The day after her grandfather disappears into the ocean forever, Marin boards a plane from San Francisco to New York determined to disappear too, even if it means leaving behind the people who care about her. At her college in the city, far away from her old life, she can become someone new, pretend her phone is secondhand and that the girl named Mabel sending her messages is a complete stranger. However, some relationships mean too much to end. As Marin’s grandfather once tells her, “[Sometimes] two people have a deep connection. It makes romance seem trivial. It isn’t about anything carnal. It’s about souls. About the deepest part of who you are as a person.” Neither Marin or Mabel can forget about their bond. After months of silence from Marin, Mabel still refuses to give up on her best friend, the girl she fell in love with during the summer of their senior year. She’s willing to fly three thousand miles to learn the truth and convince Marin to come home to the people who want to support her.

We Are Okay by Nina LaCour is a haunting coming-of-age story about love and moving on after betrayal. The novel is written in first-person from Marin’s perspective. Chapters alternate between the present and flashbacks to her senior year of high school. LaCour’s lyrical prose and her sparing use of dialogue beautifully convey Marin’s loneliness and longing.
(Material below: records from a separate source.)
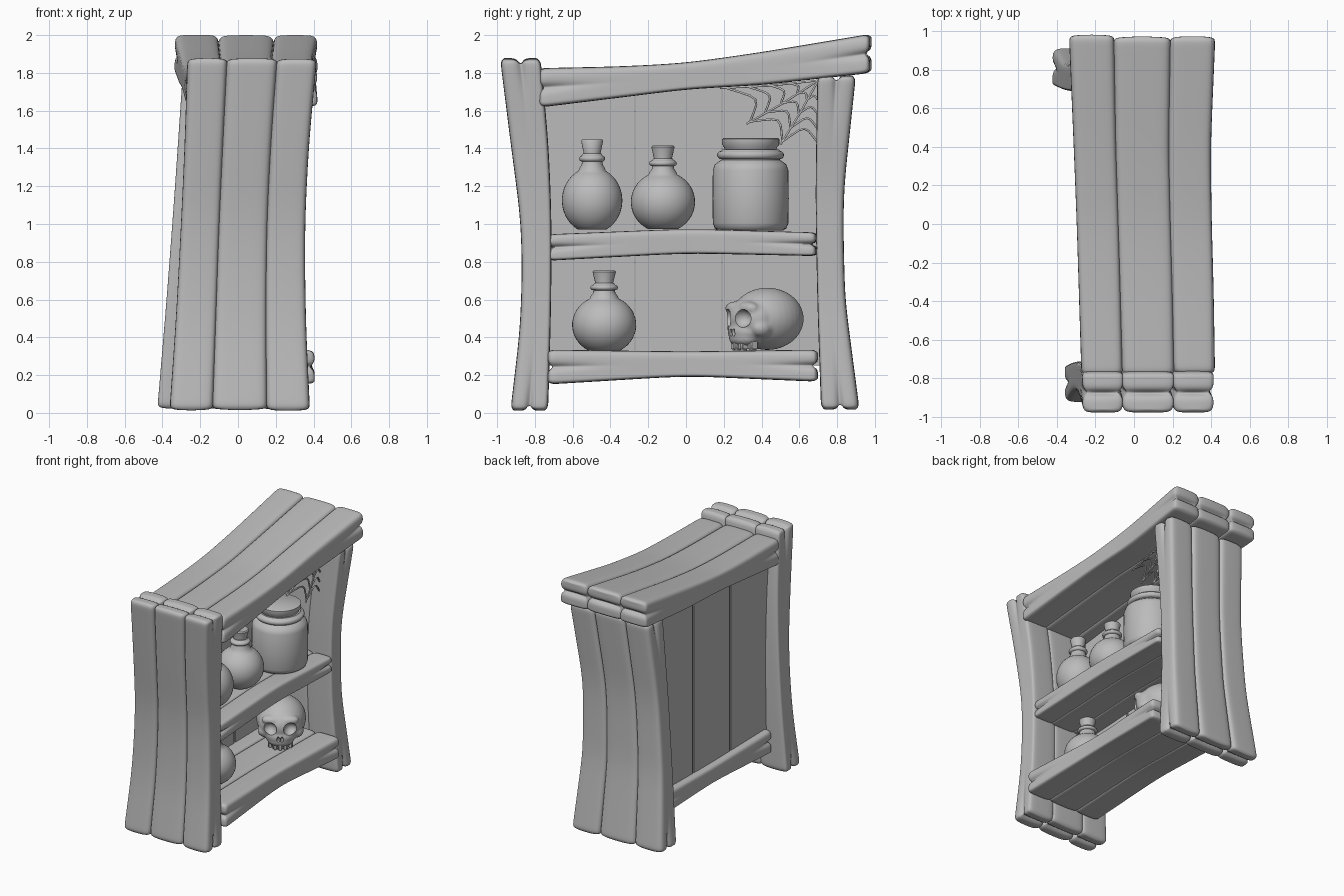
import bpy, bmesh, math, random
from mathutils import Matrix, Vector

random.seed(4)
if "Cube" in bpy.data.objects:
    bpy.data.objects.remove(bpy.data.objects["Cube"])

grey = bpy.data.materials.new("plain grey")
grey.use_nodes = True
GREY = (0.5, 0.5, 0.5, 1)
grey.diffuse_color = GREY
grey.node_tree.nodes["Principled BSDF"].inputs["Base Color"].default_value = GREY


def smooth(ob, angle):
    bpy.ops.object.select_all(action='DESELECT')
    ob.select_set(True)
    bpy.context.view_layer.objects.active = ob
    bpy.ops.object.shade_smooth_by_angle(angle=math.radians(angle))


def finish(bm, name, angle=50):
    bmesh.ops.recalc_face_normals(bm, faces=bm.faces)
    me = bpy.data.meshes.new(name)
    bm.to_mesh(me)
    bm.free()
    me.materials.append(grey)
    ob = bpy.data.objects.new(name, me)
    bpy.context.collection.objects.link(ob)
    smooth(ob, angle)
    return ob


# Rounded plank cross-section: (thickness, half width) pairs from one face to the other
ROWS = [(-1, .45), (-.97, .86), (-.72, 1), (-.18, 1), (0, 1), (.18, 1), (.72, 1), (.97, .86), (1, .45)]
CUTS = (0, .305, .695, 1)


def sample(stations, s):
    for a, b in zip(stations, stations[1:]):
        if s <= b[0]:
            break
    k = (s - a[0]) / (b[0] - a[0])
    return [p + (q - p) * k for p, q in zip(a[1:], b[1:])]


def boards(name, axis, flat, stations):
    """Three split-ended planks, square-edged on the flat side (-1 or 1).
    Stations are (along, face a, face b, x min, x max)."""
    for n, (c0, c1) in enumerate(zip(CUTS, CUTS[1:])):
        bm = bmesh.new()
        lo = stations[0][0] + random.uniform(0, .012)
        hi = stations[-1][0] - random.uniform(0, .012)
        inner = [lo + (hi - lo) * i / 9 for i in range(1, 9)]
        spots = [lo, lo + .018, lo + .06] + inner + [hi - .06, hi - .018, hi]
        rings = []
        for i, s in enumerate(spots):
            d0, d1, x0, x1 = sample(stations, s)
            mid, half = (d0 + d1) / 2, (d1 - d0) / 2
            xa, xb = x0 + (x1 - x0) * c0, x0 + (x1 - x0) * c1
            cx, hw = (xa + xb) / 2, (xb - xa) / 2 + .003
            end = i in (0, len(spots) - 1)
            fade = max(0, 1 - min(s - lo, hi - s) / .24)
            ring = []
            for v, u in ROWS:
                if v * flat > .9 and u > .5:
                    u = 1
                w = hw * u - (.04 * fade if v == 0 else 0)
                k = .8 if end else 1
                along = s
                if end and v == 0:
                    along += .05 if i == 0 else -.05
                d = mid + half * v * k
                pair = []
                for side in (-1, 1):
                    x = cx + side * (w - (.015 if end else 0))
                    p = (x, d, along) if axis == 'z' else (x, along, d)
                    pair.append(bm.verts.new(p))
                ring.append(pair)
            rings.append(ring)
        loops = [[p[0] for p in r] + [p[1] for p in reversed(r)] for r in rings]
        for a, b in zip(loops, loops[1:]):
            for j in range(len(a)):
                k = (j + 1) % len(a)
                bm.faces.new((a[j], a[k], b[k], b[j]))
        for r in (rings[0], rings[-1]):
            for p, q in zip(r, r[1:]):
                bm.faces.new((p[0], p[1], q[1], q[0]))
        ob = finish(bm, f"{name}_{n + 1}", 180)
        mod = ob.modifiers.new("round", 'SUBSURF')
        mod.levels = mod.render_levels = 2


# Timber frame
boards("front_side_plank", 'z', 1, [
    (.01, -.93, -.73, -.36, .378), (.5, -.872, -.715, -.325, .355), (.97, -.868, -.71, -.30, .35),
    (1.4, -.925, -.725, -.28, .37), (1.88, -.985, -.77, -.265, .415)])
boards("rear_side_plank", 'z', -1, [
    (.01, .715, .92, -.425, .365), (.6, .695, .842, -.375, .325), (1.13, .685, .83, -.335, .325),
    (1.79, .695, .9, -.29, .4)])
boards("top_plank", 'y', -1, [
    (-.79, 1.615, 1.825, -.27, .418), (-.3, 1.675, 1.835, -.285, .41), (.02, 1.715, 1.855, -.295, .4),
    (.4, 1.735, 1.91, -.31, .395), (.985, 1.8, 2.008, -.335, .42)])
boards("middle_shelf_plank", 'y', -1, [
    (-.74, .805, .945, -.18, .345), (0, .845, .975, -.18, .335), (.7, .83, .955, -.18, .345)])
boards("bottom_shelf_plank", 'y', -1, [
    (-.74, .15, .335, -.245, .405), (0, .195, .325, -.245, .37), (.7, .165, .335, -.245, .405)])


# Back wall
def box(bm, centre, size):
    m = Matrix.Translation(centre) @ Matrix.Diagonal((*size, 1))
    return bmesh.ops.create_cube(bm, size=1, matrix=m)["verts"]


for n, (a, b) in enumerate([(-.75, -.27), (-.27, .19), (.19, .72)]):
    bm = bmesh.new()
    box(bm, (-.178, (a + b) / 2, 1), (.035, b - a - .005, 1.5))
    bmesh.ops.bevel(bm, geom=bm.edges[:], offset=.006, segments=2, affect='EDGES')
    finish(bm, f"back_board_{n + 1}")


# Lathed vessels
def lathe(name, profile, at, scale=(1, 1), steps=40):
    bm = bmesh.new()
    verts = [bm.verts.new((r * scale[0], 0, z * scale[1])) for r, z in profile]
    edges = [bm.edges.new(p) for p in zip(verts, verts[1:])]
    bmesh.ops.spin(bm, geom=verts + edges, axis=(0, 0, 1), cent=(0, 0, 0),
                   angle=math.tau, steps=steps)
    bmesh.ops.remove_doubles(bm, verts=bm.verts, dist=.0005)
    bmesh.ops.translate(bm, verts=bm.verts, vec=at)
    return finish(bm, name)


def ring_bump(r, z, h):
    return [(r + h * math.sin(a * math.pi / 6), z - h * math.cos(a * math.pi / 6)) for a in range(7)]


ball = [(math.sin(a) * .165, .165 - math.cos(a) * .165) for a in [.5 + i * .145 for i in range(16)]]
flask = [(0, .02)] + ball + [(.07, .325), (.057, .345)] + ring_bump(.056, .374, .015) + [(.05, .4), (0, .4)]
cork = [(0, .39), (.046, .39), (.046, .4), (.06, .462), (.054, .47), (0, .47)]
for name, at, scale in [("tall_flask", (.115, -.497, .95), (.97, 1.06)),
                        ("round_flask", (.105, -.122, .955), (1.03, .98)),
                        ("lower_flask", (.08, -.433, .31), (1.03, .945))]:
    lathe(name, flask, at, scale)
    lathe(name + "_cork", cork, at, scale)

jar = ([(0, 0), (.17, 0), (.19, .012), (.2, .04), (.202, .17), (.2, .32), (.19, .35), (.165, .368), (.155, .375)]
       + ring_bump(.155, .4, .022) + [(.15, .43), (0, .43)])
JAR_AT = (.125, .342, .965)
lathe("jar", jar, JAR_AT)
lathe("jar_lid", [(0, .42), (.135, .42), (.14, .44), (.152, .455), (.152, .485), (.144, .49), (0, .49)], JAR_AT)

# Skull, modelled facing +x then turned into place
place = Matrix.Translation((.075, .43, 0)) @ Matrix.Rotation(math.radians(-57), 4, 'Z')


def blob(bm, centre, size):
    m = place @ Matrix.Translation(centre) @ Matrix.Diagonal((*size, 1))
    bmesh.ops.create_uvsphere(bm, u_segments=32, v_segments=20, radius=1, matrix=m)


bm = bmesh.new()
blob(bm, (0, 0, .498), (.2, .178, .165))
blob(bm, (.1, 0, .5), (.12, .158, .115))
blob(bm, (.115, 0, .43), (.11, .12, .07))
blob(bm, (.14, 0, .395), (.08, .098, .05))
for side in (-1, 1):
    blob(bm, (.11, side * .115, .45), (.06, .05, .05))
    blob(bm, (.16, side * .06, .555), (.045, .075, .035))
skull = finish(bm, "skull", 180)
mod = skull.modifiers.new("merge", 'REMESH')
mod.mode, mod.voxel_size, mod.use_smooth_shade = 'VOXEL', .01, True
skull.modifiers.new("soften", 'SMOOTH').iterations = 6

bm = bmesh.new()
for side in (-1, 1):
    blob(bm, (.215, side * .076, .5), (.06, .052, .05))
    blob(bm, (.235, side * .013, .425), (.04, .012, .022))
sockets = finish(bm, "socket_cutter", 180)
mod = skull.modifiers.new("sockets", 'BOOLEAN')
mod.operation, mod.solver, mod.object = 'DIFFERENCE', 'EXACT', sockets
bpy.context.view_layer.objects.active = skull
for name in [m.name for m in skull.modifiers]:
    bpy.ops.object.modifier_apply(modifier=name)
bpy.data.objects.remove(sockets)
smooth(skull, 40)

bm = bmesh.new()
for i in range(-2, 3):
    verts = box(bm, (.185 - .012 * i * i, i * .036, .368), (.05, .036, .075))
    bmesh.ops.transform(bm, matrix=place, verts=verts)
bmesh.ops.bevel(bm, geom=bm.edges[:], offset=.009, segments=3, affect='EDGES')
finish(bm, "skull_teeth")

# Cobweb: spokes from the upper corner with sagging threads between them
curve = bpy.data.curves.new("cobweb", 'CURVE')
curve.dimensions, curve.bevel_depth, curve.bevel_resolution = '3D', .006, 1
curve.materials.append(grey)
corner = Vector((.24, .7, 1.76))
ends = [Vector(p) for p in [(.16, .18, 1.72), (.2, .32, 1.53), (.24, .5, 1.42), (.22, .7, 1.41)]]


def thread(points):
    sp = curve.splines.new('POLY')
    sp.points.add(len(points) - 1)
    for p, co in zip(sp.points, points):
        p.co = (*co, 1)


for e in ends:
    thread([corner, corner.lerp(e, .5) + Vector((0, 0, -.008)), e])
for k in (.3, .52, .74, .95):
    for a, b in zip(ends, ends[1:]):
        p, q = corner.lerp(a, k), corner.lerp(b, k)
        thread([p.lerp(q, t / 6).lerp(corner, .22 * math.sin(t / 6 * math.pi)) for t in range(7)])
web = bpy.data.objects.new("cobweb", curve)
bpy.context.collection.objects.link(web)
Despite the heavy sorrow that fills the pages,the book ends on a note of hope. Grab a box of tissues. We Are Okay is a must-read of 2017.
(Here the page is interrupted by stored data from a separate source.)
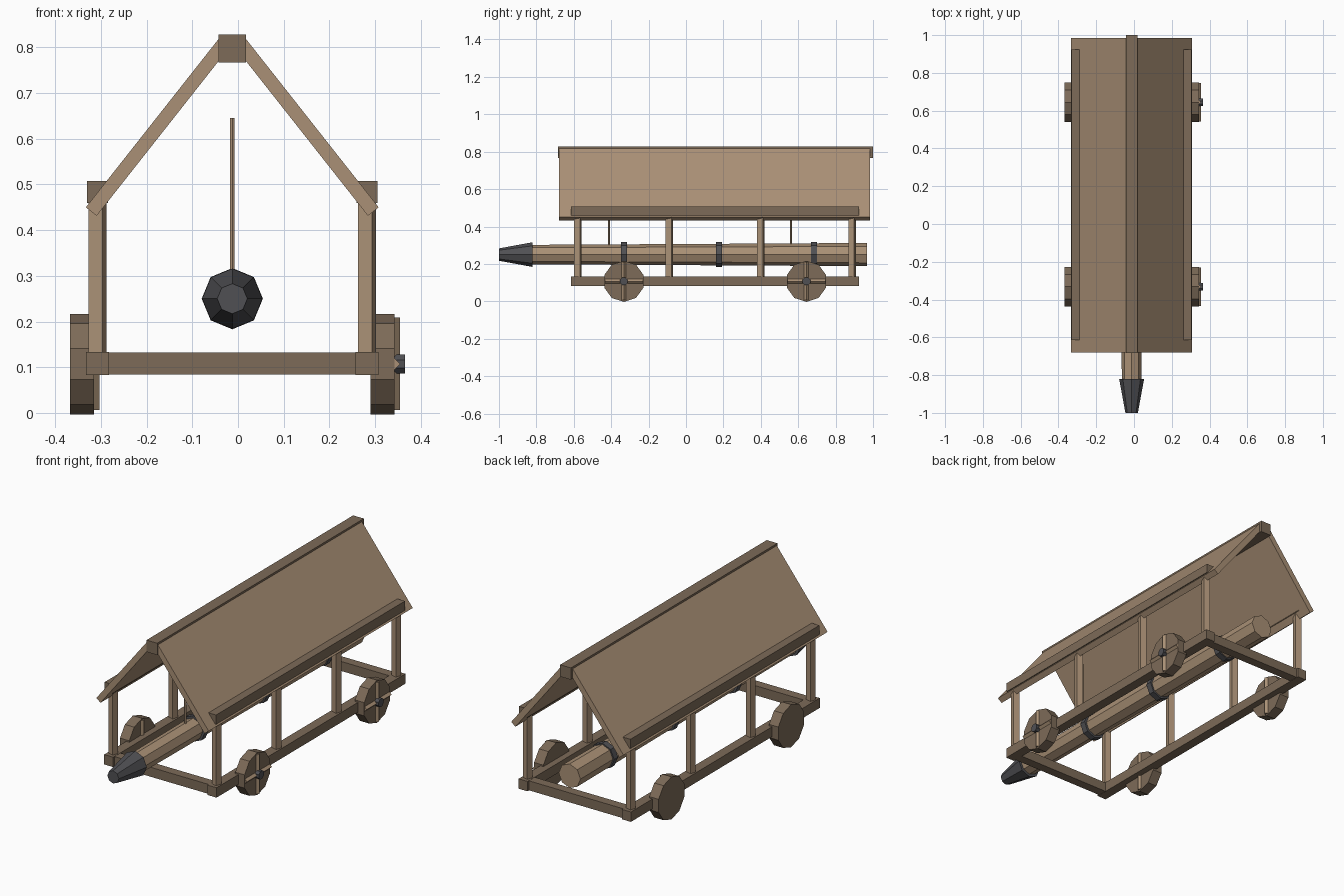
import bpy
from math import pi, radians, atan2, hypot
from mathutils import Matrix, Vector

if "Cube" in bpy.data.objects:
    bpy.data.objects.remove(bpy.data.objects["Cube"], do_unlink=True)


def material(name, color):
    m = bpy.data.materials.new(name)
    m.diffuse_color = (*color, 1)
    m.use_nodes = True
    m.node_tree.nodes["Principled BSDF"].inputs["Base Color"].default_value = (*color, 1)
    return m


LIGHT = material("light_wood", (0.40, 0.28, 0.18))
DARK = material("dark_wood", (0.205, 0.147, 0.098))
IRON = material("dark_iron", (0.08, 0.08, 0.088))
MID = -0.0125          # centre plane of the wagon
SIDES = (("right", -1), ("left", 1))


def finish(name, mat):
    ob = bpy.context.object
    ob.name = name
    ob.data.materials.append(mat)
    return ob


def box(name, center, size, mat, rot=(0, 0, 0)):
    bpy.ops.mesh.primitive_cube_add(size=1, location=center, rotation=rot)
    ob = bpy.context.object
    ob.scale = size
    return finish(name, mat)


def rod(name, start, end, r1, r2, mat, sides=8, turn=0):
    """Straight faceted rod from start to end, turned about its own axis."""
    a, b = Vector(start), Vector(end)
    bpy.ops.mesh.primitive_cone_add(vertices=sides, radius1=r1, radius2=r2, depth=(b - a).length)
    ob = finish(name, mat)
    spin = Matrix.Rotation(turn, 4, "Z")
    aim = (b - a).to_track_quat("Z", "Y").to_matrix().to_4x4()
    ob.matrix_world = Matrix.Translation((a + b) / 2) @ aim @ spin
    return ob


# Base frame, posts and upper rails
for side, s in SIDES:
    x = MID + s * 0.295
    box(side + "_base_beam", (x, 0.155, 0.108), (0.051, 1.54, 0.051), DARK)
    box(side + "_upper_rail", (x, 0.155, 0.484), (0.046, 1.54, 0.048), DARK)
    for i in range(4):
        y = -0.578 + i * 0.4887
        box(f"{side}_post_{i + 1}", (x, y, 0.297), (0.032, 0.032, 0.33), LIGHT, (0, 0, radians(-16)))
for name, y in (("front", -0.58), ("back", 0.89)):
    box(name + "_cross_beam", (MID, y, 0.108), (0.55, 0.048, 0.049), DARK)

# Roof slabs and ridge beam
box("ridge_beam", (MID, 0.158, 0.7975), (0.061, 1.684, 0.061), DARK)
run, rise, thick = 0.298, 0.378, 0.03
length, slope = hypot(run, rise), atan2(rise, run)
for side, s in SIDES:
    inward = Vector((-s * rise, 0, -run)) / length * thick / 2
    outer_mid = Vector((MID + s * (0.3205 - run / 2), 0.153, 0.45 + rise / 2))
    box(side + "_roof_slab", outer_mid + inward, (length, 1.664, thick), LIGHT, (0, s * slope, 0))

# Ram: tapered log, iron head, iron bands
z = 0.25
rod("ram_log", (MID, -0.83, z), (MID, 0.967, z), 0.052, 0.062, LIGHT)
rod("ram_head", (MID, -1, z), (MID, -0.82, z), 0.033, 0.066, IRON)
for i, y in enumerate((-0.331, 0.176, 0.684)):
    rod(f"ram_band_{i + 1}", (MID, y - 0.016, z), (MID, y + 0.016, z), 0.067, 0.067, IRON)
for name, y in (("front", -0.412), ("back", 0.561)):
    rod(name + "_hanging_rope", (MID, y, z), (MID, y, 0.645), 0.006, 0.006, LIGHT, 6)

# Wheels, all with the braces and hub on the +x face
zc, r = 0.107, 0.11
for side, x in (("right", -0.368), ("left", 0.29)):
    face = x + 0.053
    for end, y in (("front", -0.332), ("back", 0.644)):
        name = f"{end}_{side}_wheel"
        disc = rod(name, (x, y, zc), (face, y, zc), r, r, DARK, 10)
        # one corner points along y so the top and bottom are flat
        disc.matrix_world = (Matrix.Translation((x + 0.0265, y, zc))
                             @ Matrix.Rotation(pi / 2, 4, "Y") @ Matrix.Rotation(pi / 2, 4, "Z"))
        rod(name + "_upright_brace", (face, y, 0.006), (face, y, 0.209), 0.012, 0.012, LIGHT, 4)
        rod(name + "_level_brace", (face, y - 0.102, zc), (face, y + 0.102, zc), 0.012, 0.012, LIGHT, 4)
        rod(name + "_hub", (face - 0.01, y, zc), (face + 0.023, y, zc), 0.022, 0.022, IRON, 8, pi / 8)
Check out our advanced reading copy of We Are Okay at the Butler Center!